* **About this exercise**
Report every line from the following entries that contains the string "materials".

* **Supplied records**

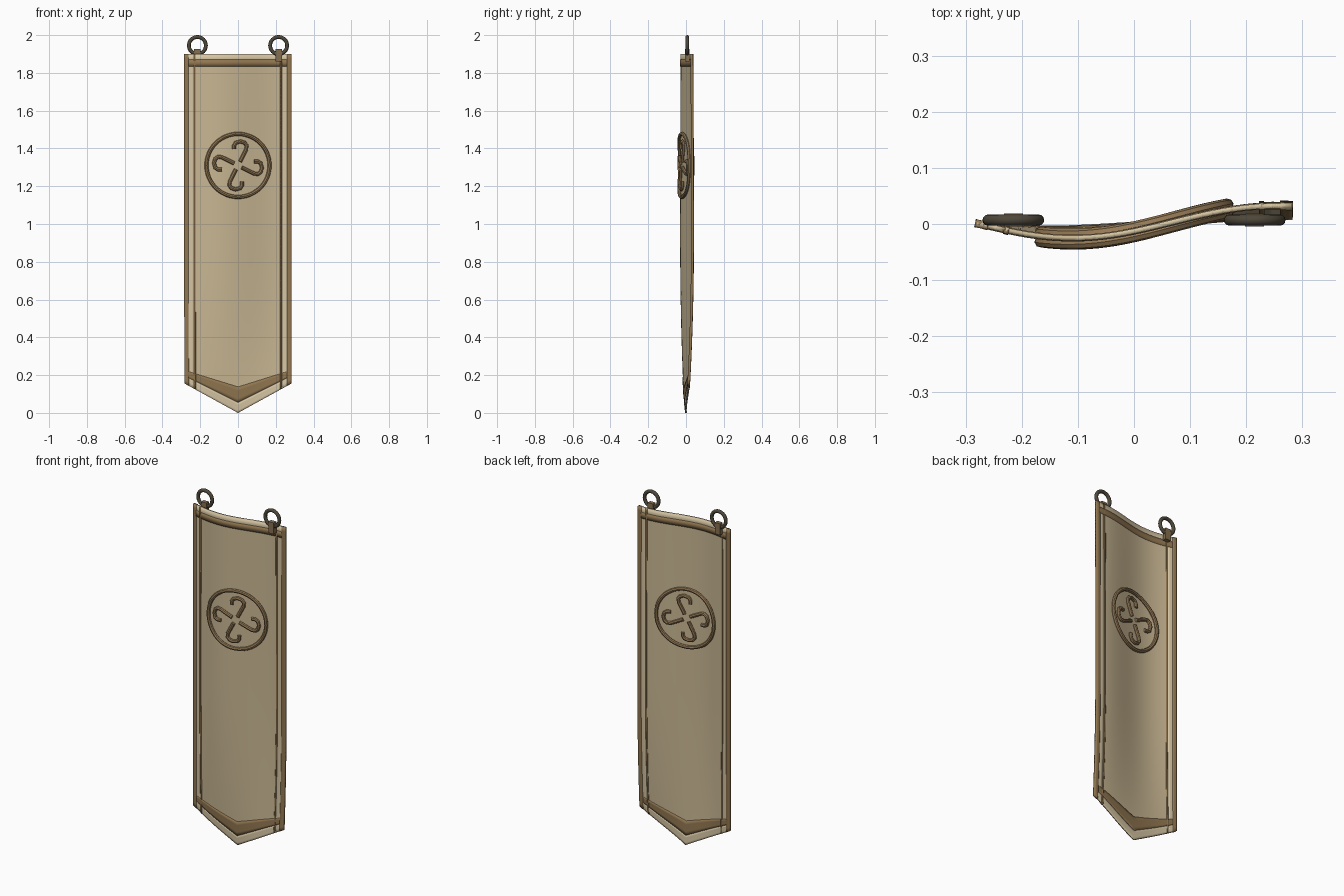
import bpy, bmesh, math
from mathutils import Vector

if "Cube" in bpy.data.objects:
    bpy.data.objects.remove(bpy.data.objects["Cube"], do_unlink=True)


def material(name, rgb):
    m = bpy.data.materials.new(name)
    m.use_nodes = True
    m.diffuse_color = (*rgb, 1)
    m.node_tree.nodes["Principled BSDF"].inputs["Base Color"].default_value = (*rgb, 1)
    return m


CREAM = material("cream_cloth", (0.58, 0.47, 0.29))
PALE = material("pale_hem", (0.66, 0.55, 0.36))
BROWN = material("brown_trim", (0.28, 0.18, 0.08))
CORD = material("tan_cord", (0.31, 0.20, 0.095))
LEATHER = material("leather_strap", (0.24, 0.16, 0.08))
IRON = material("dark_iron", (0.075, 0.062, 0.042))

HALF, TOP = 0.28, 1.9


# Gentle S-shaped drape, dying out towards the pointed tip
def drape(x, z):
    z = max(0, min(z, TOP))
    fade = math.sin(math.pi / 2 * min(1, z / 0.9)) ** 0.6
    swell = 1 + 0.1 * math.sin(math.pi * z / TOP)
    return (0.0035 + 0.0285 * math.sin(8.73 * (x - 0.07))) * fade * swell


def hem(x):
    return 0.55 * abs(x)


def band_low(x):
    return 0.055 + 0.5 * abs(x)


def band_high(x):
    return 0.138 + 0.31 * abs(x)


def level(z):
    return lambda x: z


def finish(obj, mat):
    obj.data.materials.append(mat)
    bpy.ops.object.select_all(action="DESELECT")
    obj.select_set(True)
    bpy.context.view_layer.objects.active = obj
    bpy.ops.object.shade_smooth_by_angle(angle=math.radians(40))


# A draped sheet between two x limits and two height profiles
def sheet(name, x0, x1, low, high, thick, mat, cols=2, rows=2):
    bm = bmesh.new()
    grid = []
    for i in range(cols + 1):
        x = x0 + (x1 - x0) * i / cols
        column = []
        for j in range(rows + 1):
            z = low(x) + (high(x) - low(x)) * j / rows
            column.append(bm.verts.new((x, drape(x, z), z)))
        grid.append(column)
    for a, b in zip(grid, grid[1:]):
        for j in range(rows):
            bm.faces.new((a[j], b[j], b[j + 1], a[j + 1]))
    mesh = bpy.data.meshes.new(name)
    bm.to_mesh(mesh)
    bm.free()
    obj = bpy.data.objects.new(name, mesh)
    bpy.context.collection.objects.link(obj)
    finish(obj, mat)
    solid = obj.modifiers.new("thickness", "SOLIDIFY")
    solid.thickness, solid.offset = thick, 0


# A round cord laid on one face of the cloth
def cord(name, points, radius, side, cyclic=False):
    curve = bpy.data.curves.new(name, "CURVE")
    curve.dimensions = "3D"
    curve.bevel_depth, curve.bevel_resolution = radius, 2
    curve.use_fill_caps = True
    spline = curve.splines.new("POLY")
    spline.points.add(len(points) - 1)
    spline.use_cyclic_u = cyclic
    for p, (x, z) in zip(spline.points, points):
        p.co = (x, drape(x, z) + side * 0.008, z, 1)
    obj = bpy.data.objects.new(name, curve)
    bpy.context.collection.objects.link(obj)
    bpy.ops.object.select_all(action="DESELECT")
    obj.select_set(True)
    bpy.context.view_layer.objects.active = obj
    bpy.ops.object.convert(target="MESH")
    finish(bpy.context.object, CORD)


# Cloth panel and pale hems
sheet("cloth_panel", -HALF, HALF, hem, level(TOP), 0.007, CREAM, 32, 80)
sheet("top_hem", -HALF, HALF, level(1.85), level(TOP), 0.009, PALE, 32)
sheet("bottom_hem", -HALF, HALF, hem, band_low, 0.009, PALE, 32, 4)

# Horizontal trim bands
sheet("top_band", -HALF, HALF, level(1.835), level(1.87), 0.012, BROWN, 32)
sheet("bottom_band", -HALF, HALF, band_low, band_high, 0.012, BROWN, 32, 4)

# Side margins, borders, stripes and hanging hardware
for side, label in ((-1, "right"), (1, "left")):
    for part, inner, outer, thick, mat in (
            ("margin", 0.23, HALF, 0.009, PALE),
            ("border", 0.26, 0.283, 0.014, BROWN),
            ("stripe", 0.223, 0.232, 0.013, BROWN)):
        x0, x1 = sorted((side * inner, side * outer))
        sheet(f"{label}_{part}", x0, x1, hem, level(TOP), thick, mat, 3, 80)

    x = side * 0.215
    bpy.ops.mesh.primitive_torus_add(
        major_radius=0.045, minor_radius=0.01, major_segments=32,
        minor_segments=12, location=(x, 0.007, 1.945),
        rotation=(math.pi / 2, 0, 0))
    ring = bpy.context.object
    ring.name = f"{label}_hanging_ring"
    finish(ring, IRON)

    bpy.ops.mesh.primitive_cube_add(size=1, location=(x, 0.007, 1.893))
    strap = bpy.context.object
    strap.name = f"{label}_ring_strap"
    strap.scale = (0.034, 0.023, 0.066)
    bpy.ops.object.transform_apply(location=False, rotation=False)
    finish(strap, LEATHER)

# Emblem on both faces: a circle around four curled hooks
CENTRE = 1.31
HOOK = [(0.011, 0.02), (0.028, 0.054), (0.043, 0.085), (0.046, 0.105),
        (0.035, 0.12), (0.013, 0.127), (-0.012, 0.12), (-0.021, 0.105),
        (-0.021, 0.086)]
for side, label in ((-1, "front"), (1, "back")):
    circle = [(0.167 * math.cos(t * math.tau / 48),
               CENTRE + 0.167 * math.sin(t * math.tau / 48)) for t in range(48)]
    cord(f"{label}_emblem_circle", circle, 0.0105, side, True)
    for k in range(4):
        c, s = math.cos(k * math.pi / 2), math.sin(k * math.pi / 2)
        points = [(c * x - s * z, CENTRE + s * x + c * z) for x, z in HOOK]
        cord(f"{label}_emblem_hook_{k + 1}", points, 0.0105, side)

==

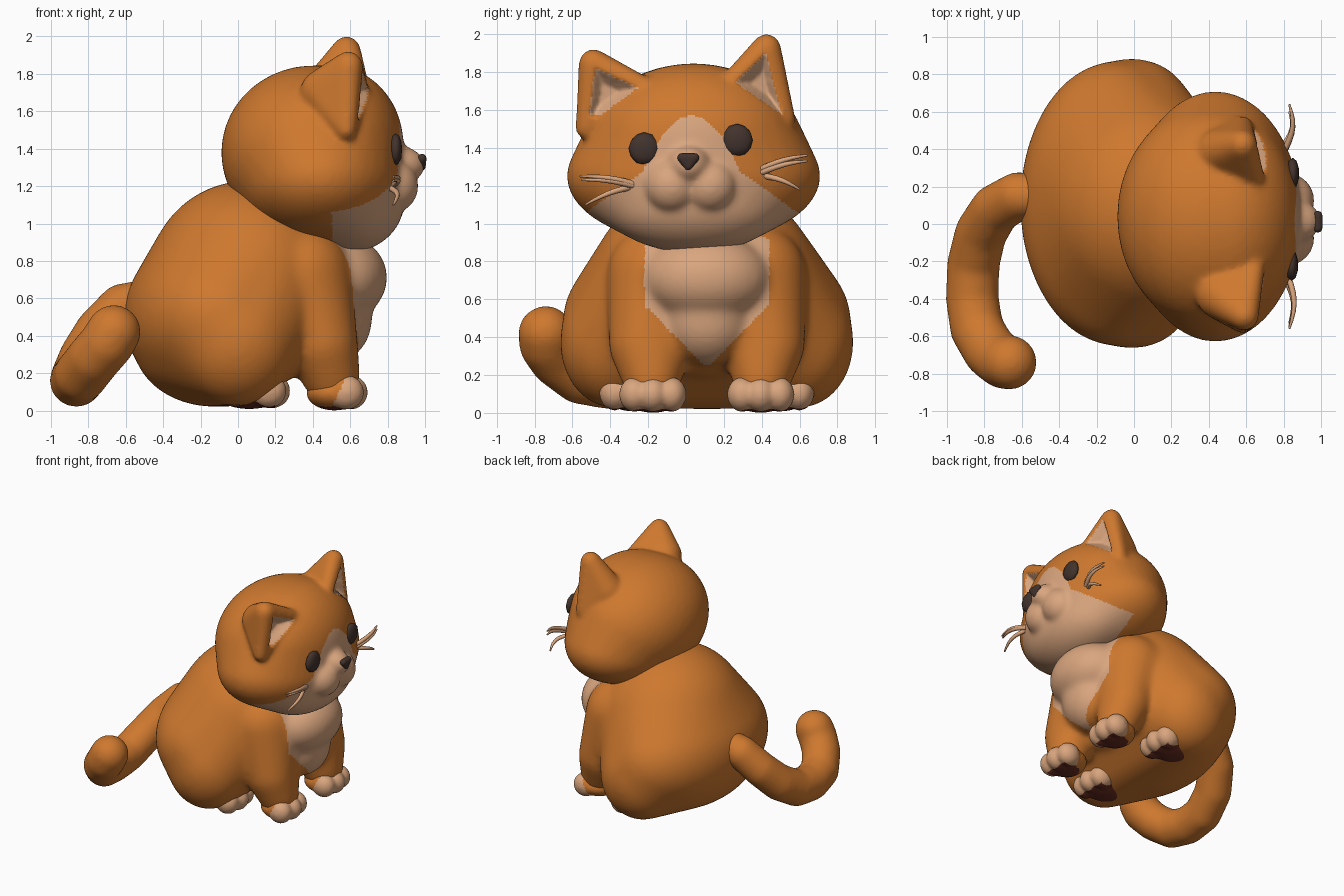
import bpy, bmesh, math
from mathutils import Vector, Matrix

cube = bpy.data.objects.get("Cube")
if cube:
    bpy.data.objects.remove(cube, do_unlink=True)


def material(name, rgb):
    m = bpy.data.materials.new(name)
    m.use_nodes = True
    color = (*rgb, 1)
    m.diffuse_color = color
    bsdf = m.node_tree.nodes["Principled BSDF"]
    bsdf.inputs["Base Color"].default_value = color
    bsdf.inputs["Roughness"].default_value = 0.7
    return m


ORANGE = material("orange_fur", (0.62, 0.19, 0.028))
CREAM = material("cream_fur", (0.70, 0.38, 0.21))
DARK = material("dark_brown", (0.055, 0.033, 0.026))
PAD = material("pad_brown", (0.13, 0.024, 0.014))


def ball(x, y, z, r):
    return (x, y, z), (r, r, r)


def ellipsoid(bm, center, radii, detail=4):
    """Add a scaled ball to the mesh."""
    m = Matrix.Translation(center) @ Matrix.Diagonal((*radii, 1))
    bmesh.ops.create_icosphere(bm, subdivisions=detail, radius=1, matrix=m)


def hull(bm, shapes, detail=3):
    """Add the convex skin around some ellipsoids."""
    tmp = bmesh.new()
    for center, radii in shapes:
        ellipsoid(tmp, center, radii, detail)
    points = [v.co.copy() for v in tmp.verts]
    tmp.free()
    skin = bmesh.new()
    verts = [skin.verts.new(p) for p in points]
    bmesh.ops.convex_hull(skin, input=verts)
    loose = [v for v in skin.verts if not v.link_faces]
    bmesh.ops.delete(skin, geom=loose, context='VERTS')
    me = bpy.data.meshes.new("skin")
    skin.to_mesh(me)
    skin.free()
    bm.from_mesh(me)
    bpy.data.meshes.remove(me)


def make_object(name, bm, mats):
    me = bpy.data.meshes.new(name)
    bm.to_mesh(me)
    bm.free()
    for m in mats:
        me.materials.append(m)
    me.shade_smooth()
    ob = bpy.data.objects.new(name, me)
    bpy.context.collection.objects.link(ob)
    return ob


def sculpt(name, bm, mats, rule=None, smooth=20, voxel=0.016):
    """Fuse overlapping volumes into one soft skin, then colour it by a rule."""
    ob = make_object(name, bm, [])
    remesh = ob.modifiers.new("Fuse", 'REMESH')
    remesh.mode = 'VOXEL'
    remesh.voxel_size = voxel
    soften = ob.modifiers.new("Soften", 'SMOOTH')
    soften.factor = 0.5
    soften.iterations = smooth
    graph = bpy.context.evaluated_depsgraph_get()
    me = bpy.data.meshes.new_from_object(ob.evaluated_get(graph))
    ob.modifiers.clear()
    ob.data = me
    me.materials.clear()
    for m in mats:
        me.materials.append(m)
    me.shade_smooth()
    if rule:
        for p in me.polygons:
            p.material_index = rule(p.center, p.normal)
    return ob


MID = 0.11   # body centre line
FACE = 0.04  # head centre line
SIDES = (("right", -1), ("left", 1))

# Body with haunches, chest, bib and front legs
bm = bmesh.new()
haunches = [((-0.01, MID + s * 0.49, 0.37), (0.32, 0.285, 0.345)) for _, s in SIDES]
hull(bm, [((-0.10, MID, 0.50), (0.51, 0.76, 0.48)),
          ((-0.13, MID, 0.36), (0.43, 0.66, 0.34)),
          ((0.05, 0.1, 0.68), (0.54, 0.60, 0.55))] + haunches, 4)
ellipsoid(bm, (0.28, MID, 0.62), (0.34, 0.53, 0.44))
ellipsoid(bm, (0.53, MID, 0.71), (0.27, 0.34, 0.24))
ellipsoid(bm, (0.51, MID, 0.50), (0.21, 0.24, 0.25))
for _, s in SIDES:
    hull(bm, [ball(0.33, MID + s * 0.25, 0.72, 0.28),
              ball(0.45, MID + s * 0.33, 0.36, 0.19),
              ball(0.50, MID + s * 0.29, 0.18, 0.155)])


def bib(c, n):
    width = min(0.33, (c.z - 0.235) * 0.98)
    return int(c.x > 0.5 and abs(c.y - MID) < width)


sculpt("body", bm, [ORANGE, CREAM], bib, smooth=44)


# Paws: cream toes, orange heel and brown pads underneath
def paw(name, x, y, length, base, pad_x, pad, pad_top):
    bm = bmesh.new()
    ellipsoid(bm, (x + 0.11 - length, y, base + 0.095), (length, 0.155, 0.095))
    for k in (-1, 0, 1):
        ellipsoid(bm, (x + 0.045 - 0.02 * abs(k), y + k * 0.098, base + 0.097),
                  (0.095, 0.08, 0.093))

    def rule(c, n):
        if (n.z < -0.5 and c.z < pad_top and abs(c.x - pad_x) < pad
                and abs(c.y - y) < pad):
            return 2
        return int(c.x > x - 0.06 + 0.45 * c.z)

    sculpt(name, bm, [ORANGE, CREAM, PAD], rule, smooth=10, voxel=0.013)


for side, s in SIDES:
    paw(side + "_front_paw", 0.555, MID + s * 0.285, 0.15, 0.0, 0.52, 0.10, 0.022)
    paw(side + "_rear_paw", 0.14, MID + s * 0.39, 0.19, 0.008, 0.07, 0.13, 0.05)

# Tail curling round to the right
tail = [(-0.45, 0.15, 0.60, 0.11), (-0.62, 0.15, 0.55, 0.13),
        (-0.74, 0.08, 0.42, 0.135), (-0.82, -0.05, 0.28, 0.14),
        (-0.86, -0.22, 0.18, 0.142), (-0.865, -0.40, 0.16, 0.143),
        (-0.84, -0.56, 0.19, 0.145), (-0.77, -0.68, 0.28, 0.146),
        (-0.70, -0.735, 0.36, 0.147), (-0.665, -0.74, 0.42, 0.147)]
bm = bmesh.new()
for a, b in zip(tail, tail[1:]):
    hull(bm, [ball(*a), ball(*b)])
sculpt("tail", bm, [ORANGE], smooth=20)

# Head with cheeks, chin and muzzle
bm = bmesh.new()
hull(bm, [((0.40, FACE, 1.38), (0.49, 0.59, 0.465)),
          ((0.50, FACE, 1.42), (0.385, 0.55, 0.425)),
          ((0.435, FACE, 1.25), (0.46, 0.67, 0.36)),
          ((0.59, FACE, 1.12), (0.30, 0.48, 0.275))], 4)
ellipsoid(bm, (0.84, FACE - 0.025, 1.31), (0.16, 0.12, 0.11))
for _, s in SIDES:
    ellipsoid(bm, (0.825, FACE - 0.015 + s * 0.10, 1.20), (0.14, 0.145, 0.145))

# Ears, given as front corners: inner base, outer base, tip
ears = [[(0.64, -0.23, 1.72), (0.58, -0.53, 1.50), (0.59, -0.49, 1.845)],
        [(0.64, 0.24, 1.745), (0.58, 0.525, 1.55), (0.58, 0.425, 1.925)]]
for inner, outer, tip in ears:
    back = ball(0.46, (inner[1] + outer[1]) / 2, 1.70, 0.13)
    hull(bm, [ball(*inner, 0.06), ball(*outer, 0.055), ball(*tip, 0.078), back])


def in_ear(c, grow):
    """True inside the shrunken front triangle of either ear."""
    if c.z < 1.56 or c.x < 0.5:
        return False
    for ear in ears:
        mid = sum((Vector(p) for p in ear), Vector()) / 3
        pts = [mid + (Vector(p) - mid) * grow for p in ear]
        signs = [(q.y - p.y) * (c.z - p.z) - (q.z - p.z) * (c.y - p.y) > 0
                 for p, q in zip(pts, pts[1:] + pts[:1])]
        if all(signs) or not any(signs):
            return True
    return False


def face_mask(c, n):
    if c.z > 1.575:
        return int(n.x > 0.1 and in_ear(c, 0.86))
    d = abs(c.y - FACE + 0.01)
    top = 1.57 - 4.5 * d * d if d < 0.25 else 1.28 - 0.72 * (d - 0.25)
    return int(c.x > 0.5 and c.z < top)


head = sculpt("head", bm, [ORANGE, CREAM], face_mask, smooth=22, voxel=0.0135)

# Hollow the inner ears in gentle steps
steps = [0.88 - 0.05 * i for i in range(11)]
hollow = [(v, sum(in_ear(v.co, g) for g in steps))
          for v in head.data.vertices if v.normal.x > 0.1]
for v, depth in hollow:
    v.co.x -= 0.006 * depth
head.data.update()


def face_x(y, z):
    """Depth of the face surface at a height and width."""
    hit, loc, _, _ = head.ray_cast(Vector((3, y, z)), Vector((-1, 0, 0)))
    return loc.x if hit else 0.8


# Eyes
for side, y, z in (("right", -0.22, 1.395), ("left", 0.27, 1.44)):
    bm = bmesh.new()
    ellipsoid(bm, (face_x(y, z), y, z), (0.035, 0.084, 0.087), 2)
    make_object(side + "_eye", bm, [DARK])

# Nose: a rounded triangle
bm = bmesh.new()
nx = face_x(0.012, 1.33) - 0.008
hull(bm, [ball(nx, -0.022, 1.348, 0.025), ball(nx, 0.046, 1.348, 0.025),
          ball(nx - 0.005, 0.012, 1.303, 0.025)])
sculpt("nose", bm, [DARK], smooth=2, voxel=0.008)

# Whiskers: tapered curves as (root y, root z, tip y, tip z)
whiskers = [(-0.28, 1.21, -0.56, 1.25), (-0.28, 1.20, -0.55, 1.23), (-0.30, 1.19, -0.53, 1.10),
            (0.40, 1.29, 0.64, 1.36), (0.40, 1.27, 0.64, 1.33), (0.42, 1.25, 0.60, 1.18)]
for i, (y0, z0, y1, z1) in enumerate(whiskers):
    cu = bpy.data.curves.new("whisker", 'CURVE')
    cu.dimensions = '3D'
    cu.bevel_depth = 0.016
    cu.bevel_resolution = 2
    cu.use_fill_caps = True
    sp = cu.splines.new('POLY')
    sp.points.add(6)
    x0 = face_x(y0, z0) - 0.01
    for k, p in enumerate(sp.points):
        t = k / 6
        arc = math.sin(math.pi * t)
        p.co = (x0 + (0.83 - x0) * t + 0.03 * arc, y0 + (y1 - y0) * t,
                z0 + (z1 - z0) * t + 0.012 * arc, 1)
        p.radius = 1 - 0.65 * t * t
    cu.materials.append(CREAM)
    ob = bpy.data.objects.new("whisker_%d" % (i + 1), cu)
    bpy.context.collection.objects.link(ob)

* **Your solution**
    m = bpy.data.materials.new(name)
    obj.data.materials.append(mat)
    m = bpy.data.materials.new(name)
        me.materials.append(m)
    me.materials.clear()
        me.materials.append(m)
    cu.materials.append(CREAM)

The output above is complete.